A commentator* on the radio earlier this week explained that many airlines and package holiday companies had hedged their air plane fuel charges this time last year, ensuing that they are largely unaffected by the large hike in fuel prices that we’re all experiencing.
However, the story after the summer would be different. The commentator predicted that prices of flights would rise noticeably as the less keen price of supplies of new fuel would be passed on to passengers. Furthermore, the commentator reckoned that Northern Ireland passengers would enjoy a reduction in the number of destinations, with low-volume (smaller profit) routes disappearing.
It’s a trend that’s already started, with last week’s abrupt withdrawal of Euromanx routes, including their Belfast City – Isle of Man run. (Manx2 are picking up their passengers.)
Another route to go is the Cityjet/Air France route from Belfast City to London City. It’s being suspended from this Friday (24 May) “for commercial reasons and to allow for the rescheduling of the CityJet for Air France network”.
No more landing on the Docklands’ airstrip, surrounded on both sides by water. No more getting off the driverless London Docklands train and checking in at the end of the platform before even entering the terminal building. No more rides in the noisy – but surprisingly stable – turboprop from East Belfast to East London.

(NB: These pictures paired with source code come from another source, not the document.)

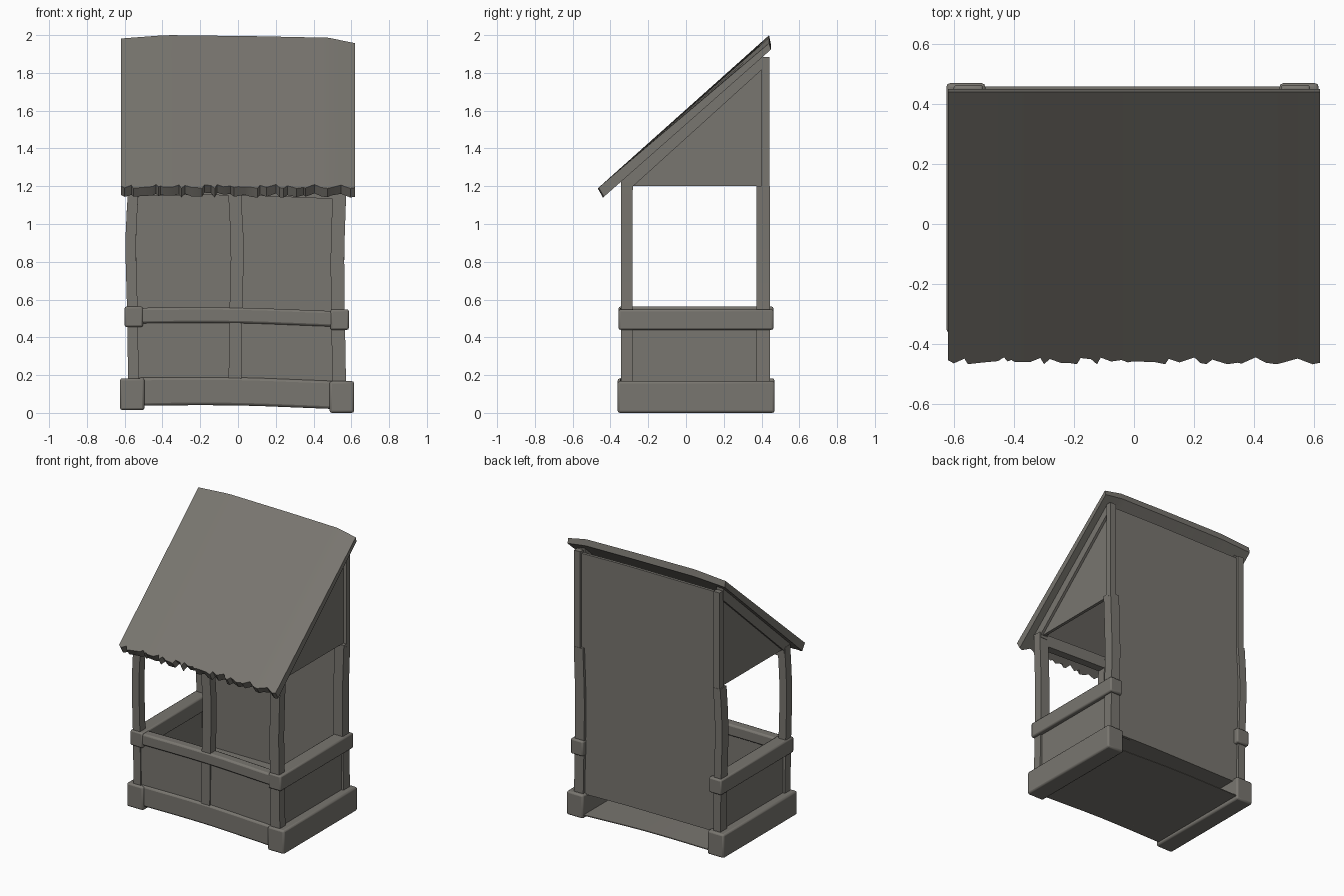
import bpy, bmesh, math, random

if "Cube" in bpy.data.objects:
    bpy.data.objects.remove(bpy.data.objects["Cube"])
random.seed(4)

mat = bpy.data.materials.new("weathered grey")
mat.diffuse_color = (0.19, 0.18, 0.16, 1)
mat.use_nodes = True
mat.node_tree.nodes["Principled BSDF"].inputs["Base Color"].default_value = mat.diffuse_color


def interp(pts, t):
    """Piecewise linear lookup in a list of (t, value)."""
    if t <= pts[0][0]:
        return pts[0][1]
    for (a, va), (b, vb) in zip(pts, pts[1:]):
        if t <= b:
            return va + (vb - va) * (t - a) / (b - a)
    return pts[-1][1]


def finish(bm, name, bevel=0):
    bmesh.ops.recalc_face_normals(bm, faces=bm.faces)
    me = bpy.data.meshes.new(name)
    bm.to_mesh(me)
    bm.free()
    ob = bpy.data.objects.new(name, me)
    bpy.context.collection.objects.link(ob)
    me.materials.append(mat)
    if bevel:
        m = ob.modifiers.new("bevel", 'BEVEL')
        m.width, m.segments, m.limit_method = bevel, 2, 'ANGLE'
        m.angle_limit = math.radians(50)
    bpy.ops.object.select_all(action='DESELECT')
    ob.select_set(True)
    bpy.context.view_layer.objects.active = ob
    bpy.ops.object.shade_smooth_by_angle(angle=math.radians(35))
    return ob


def box(name, x, y, z, bevel=0.0, cut_axis=None, warp=None, cuts=7):
    """Box from ranges, optionally sliced along an axis and warped."""
    bm = bmesh.new()
    bmesh.ops.create_cube(bm, size=1)
    rng = (x, y, z)
    for v in bm.verts:
        for i in range(3):
            v.co[i] = rng[i][0] if v.co[i] < 0 else rng[i][1]
    if warp:
        es = [e for e in bm.edges
              if abs(e.verts[0].co[cut_axis] - e.verts[1].co[cut_axis]) > 1e-4]
        bmesh.ops.subdivide_edges(bm, edges=es, cuts=cuts, use_grid_fill=True)
        for v in bm.verts:
            warp(v.co)
    return finish(bm, name, bevel)


def prism(name, yz, x0, x1):
    """Side profile extruded across x."""
    bm = bmesh.new()
    a = [bm.verts.new((x0, y, z)) for y, z in yz]
    b = [bm.verts.new((x1, y, z)) for y, z in yz]
    bm.faces.new(a)
    bm.faces.new(b)
    n = len(yz)
    for i in range(n):
        j = (i + 1) % n
        bm.faces.new((a[i], a[j], b[j], b[i]))
    return finish(bm, name)


def bend_x(curve):
    def f(co):
        co.x += interp(curve, co.z)
    return f


def bend_z(curve):
    def f(co):
        co.z += interp(curve, co.x)
    return f


# Side sills, side rails, low panels, gables and rakes
for side, s, dz, cx in (("left", -1, 0.015, -0.56), ("right", 1, 0, 0.55)):
    box(side + "_sill", (cx - 0.065, cx + 0.065), (-0.362, 0.469),
        (dz, dz + 0.168), 0.012)
    rx = cx + 0.008 if s < 0 else cx - 0.012
    box(side + "_rail", (rx - 0.049, rx + 0.049), (-0.357, 0.463),
        (dz + 0.44, dz + 0.548), 0.01)
    o = -0.578 if s < 0 else 0.568
    box(side + "_low_panel", sorted((o - 0.012 * s, o - 0.035 * s)),
        (-0.335, 0.40), (0.12, 0.50))
    prism(side + "_gable", [(-0.285, 1.2), (0.41, 1.2), (0.41, 1.835)],
          o - 0.018 * s, o - 0.04 * s)
    prism(side + "_rake", [(-0.345, 1.18), (-0.345, 1.24), (0.405, 1.912),
                           (0.405, 1.82), (-0.28, 1.2), (-0.28, 1.18)],
          o, o - 0.055 * s)

# Gently bent posts
left = [(0.15, 0), (0.5, -0.004), (0.85, -0.014), (1.0, -0.012), (1.2, 0.002)]
mid = [(0.15, 0), (0.5, 0.004), (0.8, 0.012), (0.95, 0.01), (1.2, -0.004)]
right = [(0.15, 0.004), (0.6, -0.004), (0.85, -0.006), (1.2, 0.006)]
for name, x0, x1, c in (("left", -0.582, -0.526, left),
                        ("middle", -0.05, 0.018, mid),
                        ("right", 0.496, 0.568, right)):
    box(name + "_front_post", (x0, x1), (-0.345, -0.283), (0.14, 1.22),
        0, 2, bend_x(c))
    if name != "middle":
        box(name + "_back_post", (x0, x1), (0.372, 0.444), (0.14, 1.2),
            0, 2, bend_x(c))
for s in (-1, 1):
    box("back_upper_post", sorted((0.574 * s, 0.525 * s)), (0.40, 0.442),
        (1.18, 1.885))

# Front sill, rail and header, sagging to the right
sag = [(-0.55, 0), (-0.2, 0.003), (0.05, 0.001), (0.55, -0.019)]
box("front_sill", (-0.53, 0.53), (-0.350, -0.27), (0.038, 0.186), 0.014, 0, bend_z(sag))
box("front_rail", (-0.54, 0.54), (-0.352, -0.28), (0.474, 0.556), 0.012, 0, bend_z(sag))
box("front_header", (-0.56, 0.56), (-0.342, -0.285), (1.15, 1.235), 0, 0, bend_z(sag))

# Front low panels either side of the middle post
for x in ((-0.55, -0.017), (-0.015, 0.54)):
    box("front_low_panel", x, (-0.336, -0.31), (0.12, 0.50))

# Back wall, raised inner floor and bottom sheet below it
box("back_wall", (-0.55, 0.55), (0.405, 0.425), (0.165, 1.875), 0, 0,
    bend_z([(-0.5, 0), (0.2, 0), (0.55, -0.008)]))
box("inner_floor", (-0.54, 0.54), (-0.32, 0.41), (0.166, 0.182))
box("bottom_sheet", (-0.52, 0.52), (-0.31, 0.458), (0.038, 0.044), 0, 0, bend_z(sag))

# Roof sheet with a ragged front edge
xs = [-0.62]
while xs[-1] < 0.57:
    xs.append(xs[-1] + random.choice((0.012, 0.02, 0.035, 0.05)))
xs.append(0.62)
drop = [(-0.62, 0.018), (-0.38, 0), (0.1, 0.006), (0.48, 0.014), (0.62, 0.043)]
slope = 0.895
bm = bmesh.new()
rings = []
for x in xs:
    d = interp(drop, x)
    f = random.uniform(0, 0.024)
    g = f + random.uniform(-0.006, 0.006)
    pts = [(-0.468 + f, 1.188 + slope * f), (0.440, 2.0 - d),
           (0.449, 1.953 - 0.7 * d), (-0.437 + g, 1.142 + slope * g)]
    rings.append([bm.verts.new((x, y, z)) for y, z in pts])
for a, b in zip(rings, rings[1:]):
    for i in range(4):
        j = (i + 1) % 4
        bm.faces.new((a[i], a[j], b[j], b[i]))
bm.faces.new(rings[0])
bm.faces.new(rings[-1])
finish(bm, "roof")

* The show was probably Good Morning Ulster, but I can’t remember the commentator’s name :(